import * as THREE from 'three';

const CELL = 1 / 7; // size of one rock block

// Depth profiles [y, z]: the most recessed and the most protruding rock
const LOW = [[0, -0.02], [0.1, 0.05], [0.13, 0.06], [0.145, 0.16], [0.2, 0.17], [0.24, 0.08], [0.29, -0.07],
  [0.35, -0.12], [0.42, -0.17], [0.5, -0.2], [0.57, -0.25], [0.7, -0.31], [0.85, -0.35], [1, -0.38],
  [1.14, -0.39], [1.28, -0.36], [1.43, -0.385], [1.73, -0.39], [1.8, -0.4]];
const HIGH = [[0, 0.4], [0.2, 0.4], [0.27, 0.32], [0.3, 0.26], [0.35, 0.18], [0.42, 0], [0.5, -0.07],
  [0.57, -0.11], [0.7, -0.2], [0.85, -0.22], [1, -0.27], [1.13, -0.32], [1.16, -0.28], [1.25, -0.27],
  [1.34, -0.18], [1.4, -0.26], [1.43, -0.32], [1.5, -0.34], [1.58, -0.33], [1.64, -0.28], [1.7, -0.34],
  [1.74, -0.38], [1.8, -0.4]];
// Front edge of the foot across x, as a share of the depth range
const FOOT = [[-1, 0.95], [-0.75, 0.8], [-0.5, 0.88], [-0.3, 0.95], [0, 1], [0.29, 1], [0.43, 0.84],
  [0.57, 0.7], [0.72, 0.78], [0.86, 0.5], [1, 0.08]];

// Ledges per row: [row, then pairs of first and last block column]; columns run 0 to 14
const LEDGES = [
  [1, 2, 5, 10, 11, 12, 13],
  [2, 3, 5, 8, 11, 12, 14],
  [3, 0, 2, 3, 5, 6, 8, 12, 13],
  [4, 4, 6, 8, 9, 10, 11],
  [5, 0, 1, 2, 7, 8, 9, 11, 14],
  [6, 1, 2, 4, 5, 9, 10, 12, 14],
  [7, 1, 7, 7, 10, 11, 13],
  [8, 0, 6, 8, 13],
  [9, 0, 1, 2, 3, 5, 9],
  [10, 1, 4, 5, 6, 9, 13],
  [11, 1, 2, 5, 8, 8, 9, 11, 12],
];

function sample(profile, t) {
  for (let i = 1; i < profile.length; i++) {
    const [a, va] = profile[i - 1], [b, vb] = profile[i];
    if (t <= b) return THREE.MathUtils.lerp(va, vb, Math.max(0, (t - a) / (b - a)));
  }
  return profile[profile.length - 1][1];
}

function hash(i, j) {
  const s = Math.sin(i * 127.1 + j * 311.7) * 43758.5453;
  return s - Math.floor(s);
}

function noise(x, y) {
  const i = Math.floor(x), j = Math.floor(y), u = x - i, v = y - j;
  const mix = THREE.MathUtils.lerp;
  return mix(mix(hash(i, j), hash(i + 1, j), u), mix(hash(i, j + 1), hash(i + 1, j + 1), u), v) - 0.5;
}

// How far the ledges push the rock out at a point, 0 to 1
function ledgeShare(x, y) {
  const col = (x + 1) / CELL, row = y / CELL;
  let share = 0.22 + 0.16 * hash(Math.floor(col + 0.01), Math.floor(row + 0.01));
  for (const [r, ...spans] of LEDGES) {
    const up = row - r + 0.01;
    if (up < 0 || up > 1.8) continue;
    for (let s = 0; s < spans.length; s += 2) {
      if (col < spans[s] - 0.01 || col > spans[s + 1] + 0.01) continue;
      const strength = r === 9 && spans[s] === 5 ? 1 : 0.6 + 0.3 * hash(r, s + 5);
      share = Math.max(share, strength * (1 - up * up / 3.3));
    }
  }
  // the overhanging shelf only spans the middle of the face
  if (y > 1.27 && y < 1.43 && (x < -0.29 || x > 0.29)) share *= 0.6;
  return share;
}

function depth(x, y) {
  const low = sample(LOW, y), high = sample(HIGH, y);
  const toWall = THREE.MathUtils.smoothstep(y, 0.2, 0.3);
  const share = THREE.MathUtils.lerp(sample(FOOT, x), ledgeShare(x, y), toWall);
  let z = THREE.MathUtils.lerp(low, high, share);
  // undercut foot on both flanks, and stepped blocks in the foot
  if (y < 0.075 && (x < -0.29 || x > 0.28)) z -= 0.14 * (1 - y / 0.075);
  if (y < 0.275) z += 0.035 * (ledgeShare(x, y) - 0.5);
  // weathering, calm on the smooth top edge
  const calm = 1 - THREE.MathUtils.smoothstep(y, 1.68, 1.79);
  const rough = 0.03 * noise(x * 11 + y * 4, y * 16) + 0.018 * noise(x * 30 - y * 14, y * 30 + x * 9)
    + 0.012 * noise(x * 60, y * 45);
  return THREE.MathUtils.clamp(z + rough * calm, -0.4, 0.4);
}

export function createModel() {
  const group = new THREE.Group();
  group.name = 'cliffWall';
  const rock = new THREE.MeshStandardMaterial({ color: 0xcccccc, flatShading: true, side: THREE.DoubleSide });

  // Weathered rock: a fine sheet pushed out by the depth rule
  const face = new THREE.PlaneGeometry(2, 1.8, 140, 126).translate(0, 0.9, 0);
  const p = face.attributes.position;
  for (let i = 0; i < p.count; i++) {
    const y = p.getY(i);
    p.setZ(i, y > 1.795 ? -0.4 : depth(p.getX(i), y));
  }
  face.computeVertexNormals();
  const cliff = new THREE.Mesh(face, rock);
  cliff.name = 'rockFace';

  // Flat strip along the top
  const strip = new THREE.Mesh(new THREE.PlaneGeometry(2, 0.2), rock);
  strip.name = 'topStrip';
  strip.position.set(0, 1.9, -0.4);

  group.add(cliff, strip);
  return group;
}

:::::

| Exercise prompt |
Return the listing above verbatim.

| Solution below |
import * as THREE from 'three';

const CELL = 1 / 7; // size of one rock block

// Depth profiles [y, z]: the most recessed and the most protruding rock
const LOW = [[0, -0.02], [0.1, 0.05], [0.13, 0.06], [0.145, 0.16], [0.2, 0.17], [0.24, 0.08], [0.29, -0.07],
  [0.35, -0.12], [0.42, -0.17], [0.5, -0.2], [0.57, -0.25], [0.7, -0.31], [0.85, -0.35], [1, -0.38],
  [1.14, -0.39], [1.28, -0.36], [1.43, -0.385], [1.73, -0.39], [1.8, -0.4]];
const HIGH = [[0, 0.4], [0.2, 0.4], [0.27, 0.32], [0.3, 0.26], [0.35, 0.18], [0.42, 0], [0.5, -0.07],
  [0.57, -0.11], [0.7, -0.2], [0.85, -0.22], [1, -0.27], [1.13, -0.32], [1.16, -0.28], [1.25, -0.27],
  [1.34, -0.18], [1.4, -0.26], [1.43, -0.32], [1.5, -0.34], [1.58, -0.33], [1.64, -0.28], [1.7, -0.34],
  [1.74, -0.38], [1.8, -0.4]];
// Front edge of the foot across x, as a share of the depth range
const FOOT = [[-1, 0.95], [-0.75, 0.8], [-0.5, 0.88], [-0.3, 0.95], [0, 1], [0.29, 1], [0.43, 0.84],
  [0.57, 0.7], [0.72, 0.78], [0.86, 0.5], [1, 0.08]];

// Ledges per row: [row, then pairs of first and last block column]; columns run 0 to 14
const LEDGES = [
  [1, 2, 5, 10, 11, 12, 13],
  [2, 3, 5, 8, 11, 12, 14],
  [3, 0, 2, 3, 5, 6, 8, 12, 13],
  [4, 4, 6, 8, 9, 10, 11],
  [5, 0, 1, 2, 7, 8, 9, 11, 14],
  [6, 1, 2, 4, 5, 9, 10, 12, 14],
  [7, 1, 7, 7, 10, 11, 13],
  [8, 0, 6, 8, 13],
  [9, 0, 1, 2, 3, 5, 9],
  [10, 1, 4, 5, 6, 9, 13],
  [11, 1, 2, 5, 8, 8, 9, 11, 12],
];

function sample(profile, t) {
  for (let i = 1; i < profile.length; i++) {
    const [a, va] = profile[i - 1], [b, vb] = profile[i];
    if (t <= b) return THREE.MathUtils.lerp(va, vb, Math.max(0, (t - a) / (b - a)));
  }
  return profile[profile.length - 1][1];
}

function hash(i, j) {
  const s = Math.sin(i * 127.1 + j * 311.7) * 43758.5453;
  return s - Math.floor(s);
}

function noise(x, y) {
  const i = Math.floor(x), j = Math.floor(y), u = x - i, v = y - j;
  const mix = THREE.MathUtils.lerp;
  return mix(mix(hash(i, j), hash(i + 1, j), u), mix(hash(i, j + 1), hash(i + 1, j + 1), u), v) - 0.5;
}

// How far the ledges push the rock out at a point, 0 to 1
function ledgeShare(x, y) {
  const col = (x + 1) / CELL, row = y / CELL;
  let share = 0.22 + 0.16 * hash(Math.floor(col + 0.01), Math.floor(row + 0.01));
  for (const [r, ...spans] of LEDGES) {
    const up = row - r + 0.01;
    if (up < 0 || up > 1.8) continue;
    for (let s = 0; s < spans.length; s += 2) {
      if (col < spans[s] - 0.01 || col > spans[s + 1] + 0.01) continue;
      const strength = r === 9 && spans[s] === 5 ? 1 : 0.6 + 0.3 * hash(r, s + 5);
      share = Math.max(share, strength * (1 - up * up / 3.3));
    }
  }
  // the overhanging shelf only spans the middle of the face
  if (y > 1.27 && y < 1.43 && (x < -0.29 || x > 0.29)) share *= 0.6;
  return share;
}

function depth(x, y) {
  const low = sample(LOW, y), high = sample(HIGH, y);
  const toWall = THREE.MathUtils.smoothstep(y, 0.2, 0.3);
  const share = THREE.MathUtils.lerp(sample(FOOT, x), ledgeShare(x, y), toWall);
  let z = THREE.MathUtils.lerp(low, high, share);
  // undercut foot on both flanks, and stepped blocks in the foot
  if (y < 0.075 && (x < -0.29 || x > 0.28)) z -= 0.14 * (1 - y / 0.075);
  if (y < 0.275) z += 0.035 * (ledgeShare(x, y) - 0.5);
  // weathering, calm on the smooth top edge
  const calm = 1 - THREE.MathUtils.smoothstep(y, 1.68, 1.79);
  const rough = 0.03 * noise(x * 11 + y * 4, y * 16) + 0.018 * noise(x * 30 - y * 14, y * 30 + x * 9)
    + 0.012 * noise(x * 60, y * 45);
  return THREE.MathUtils.clamp(z + rough * calm, -0.4, 0.4);
}

export function createModel() {
  const group = new THREE.Group();
  group.name = 'cliffWall';
  const rock = new THREE.MeshStandardMaterial({ color: 0xcccccc, flatShading: true, side: THREE.DoubleSide });

  // Weathered rock: a fine sheet pushed out by the depth rule
  const face = new THREE.PlaneGeometry(2, 1.8, 140, 126).translate(0, 0.9, 0);
  const p = face.attributes.position;
  for (let i = 0; i < p.count; i++) {
    const y = p.getY(i);
    p.setZ(i, y > 1.795 ? -0.4 : depth(p.getX(i), y));
  }
  face.computeVertexNormals();
  const cliff = new THREE.Mesh(face, rock);
  cliff.name = 'rockFace';

  // Flat strip along the top
  const strip = new THREE.Mesh(new THREE.PlaneGeometry(2, 0.2), rock);
  strip.name = 'topStrip';
  strip.position.set(0, 1.9, -0.4);

  group.add(cliff, strip);
  return group;
}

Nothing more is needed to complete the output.